Business—at least as waged between competitors—is war. That observation was made in 1832 by Prussian General Carl von Clausewitz in his magnum opus, On War, based on his service in the Napoleonic Wars.
On Tuesday evening, I went to a “shark tank” event at TechNexus in Chicago. Thanks to my friend and colleague Nancy Fallon-Houle, the startup business lawyer, for inviting me.
Business people: If you are regrouping to take your business to the next level, your form of legal entity and your company documents can be a help or a hindrance.
Little noticed among this week’s flying blue W flags is the notice of allowance of the W trademark for caps and clothing.Yes, just Tuesday, November 1, 2016, the U.S. Patent and Trademark Office agreed to issue the W trademark to the Chicago Cubs for valuable merchandising rights.
Are you protecting your company’s patents, trademarks, and other intellectual property (IP) internationally? If not, you’re missing out!
Fifty-eight years ago today, Kirk Godtfred of Lego filed his patent application on the basic building block, literally, of Lego’s billion dollar private fortune. Now, here’s the thing: A patent filed 58 years ago is long expired. The then-standard-17-year term ended in 1978. So how is it that Lego is still the only game in town?
The Washington Redskins are on the verge of winning big! Their trademark rights are about to be vindicated. That’s one good reason, I say, for them to throw in the towel.
What do the Redskins, The Slants, and the ACLU have in common?

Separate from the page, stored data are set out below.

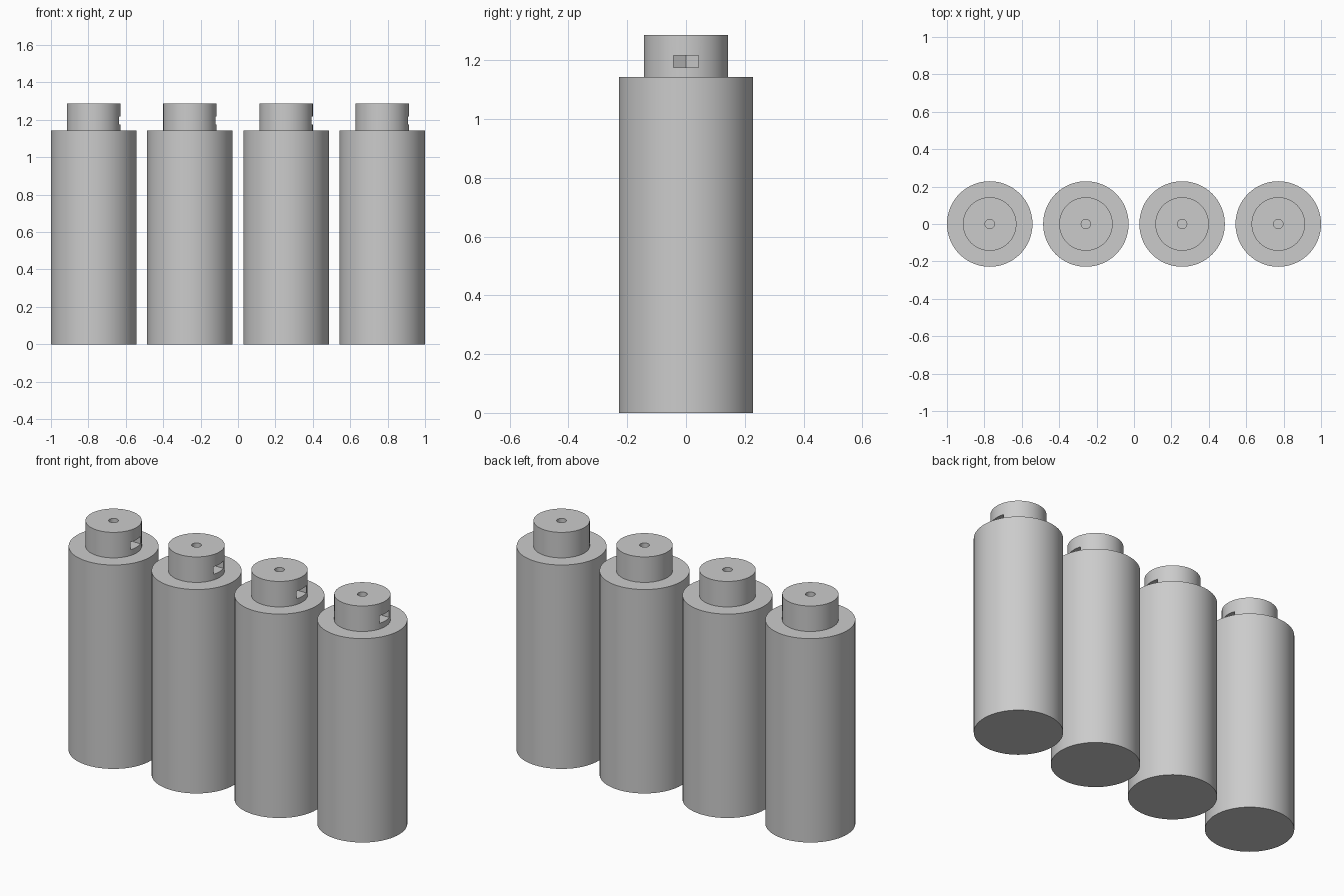
import bpy
import bmesh
import math

if "Cube" in bpy.data.objects:
    bpy.data.objects.remove(bpy.data.objects["Cube"])

SIDES = 64
BODY_R, BODY_H = 0.2286, 1.143
NECK_R, TOP = 0.143, 1.286
BORE_R, BORE_FLOOR = 0.025, 1.143
SLOT_HALF, SLOT_Z0, SLOT_Z1 = 0.0433, 1.175, 1.217

grey = bpy.data.materials.new("light_grey")
grey.diffuse_color = (0.6, 0.6, 0.6, 1)
grey.use_nodes = True
grey.node_tree.nodes["Principled BSDF"].inputs["Base Color"].default_value = grey.diffuse_color


def make_object(name, bm):
    bmesh.ops.recalc_face_normals(bm, faces=bm.faces)
    mesh = bpy.data.meshes.new(name)
    bm.to_mesh(mesh)
    bm.free()
    mesh.materials.append(grey)
    obj = bpy.data.objects.new(name, mesh)
    bpy.context.collection.objects.link(obj)
    return obj


def make_post(name):
    # Stepped cylinder with a blind bore in the top
    profile = [(BODY_R, 0), (BODY_R, BODY_H), (NECK_R, BODY_H),
               (NECK_R, TOP), (BORE_R, TOP), (BORE_R, BORE_FLOOR)]
    bm = bmesh.new()
    rings = [[bm.verts.new((r * math.cos(2 * math.pi * i / SIDES),
                            r * math.sin(2 * math.pi * i / SIDES), z))
              for i in range(SIDES)] for r, z in profile]
    for a, b in zip(rings, rings[1:]):
        for i in range(SIDES):
            j = (i + 1) % SIDES
            bm.faces.new((a[i], a[j], b[j], b[i]))
    bm.faces.new(rings[0])
    bm.faces.new(rings[-1])
    return make_object(name, bm)


def make_slot_cutter():
    # Side slot ending in half a hexagon around the bore
    s, tip = SLOT_HALF, SLOT_HALF / math.cos(math.pi / 6)
    outline = [(0.2, -s), (0.2, s), (-tip / 2, s), (-tip, 0), (-tip / 2, -s)]
    bm = bmesh.new()
    base = bm.faces.new([bm.verts.new((x, y, SLOT_Z0)) for x, y in outline])
    top = bmesh.ops.extrude_face_region(bm, geom=[base])
    verts = [v for v in top["geom"] if isinstance(v, bmesh.types.BMVert)]
    bmesh.ops.translate(bm, verts=verts, vec=(0, 0, SLOT_Z1 - SLOT_Z0))
    return make_object("slot_cutter", bm)


# Cut the slot into one post
post = make_post("post_1")
cutter = make_slot_cutter()
cut = post.modifiers.new("slot", 'BOOLEAN')
cut.operation = 'DIFFERENCE'
cut.solver = 'EXACT'
cut.object = cutter
bpy.ops.object.select_all(action='DESELECT')
post.select_set(True)
bpy.context.view_layer.objects.active = post
bpy.ops.object.modifier_apply(modifier="slot")
bpy.data.objects.remove(cutter)
bpy.ops.object.shade_smooth_by_angle(angle=math.radians(30))

# Row of four identical posts
spacing = (2 - 2 * BODY_R) / 3
for i in range(4):
    obj = post if i == 0 else post.copy()
    obj.name = f"post_{i + 1}"
    obj.location.x = (i - 1.5) * spacing
    if i:
        bpy.context.collection.objects.link(obj)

Citing the First Amendment, they say free speech trumps the Government’s efforts to ban offensive trademarks.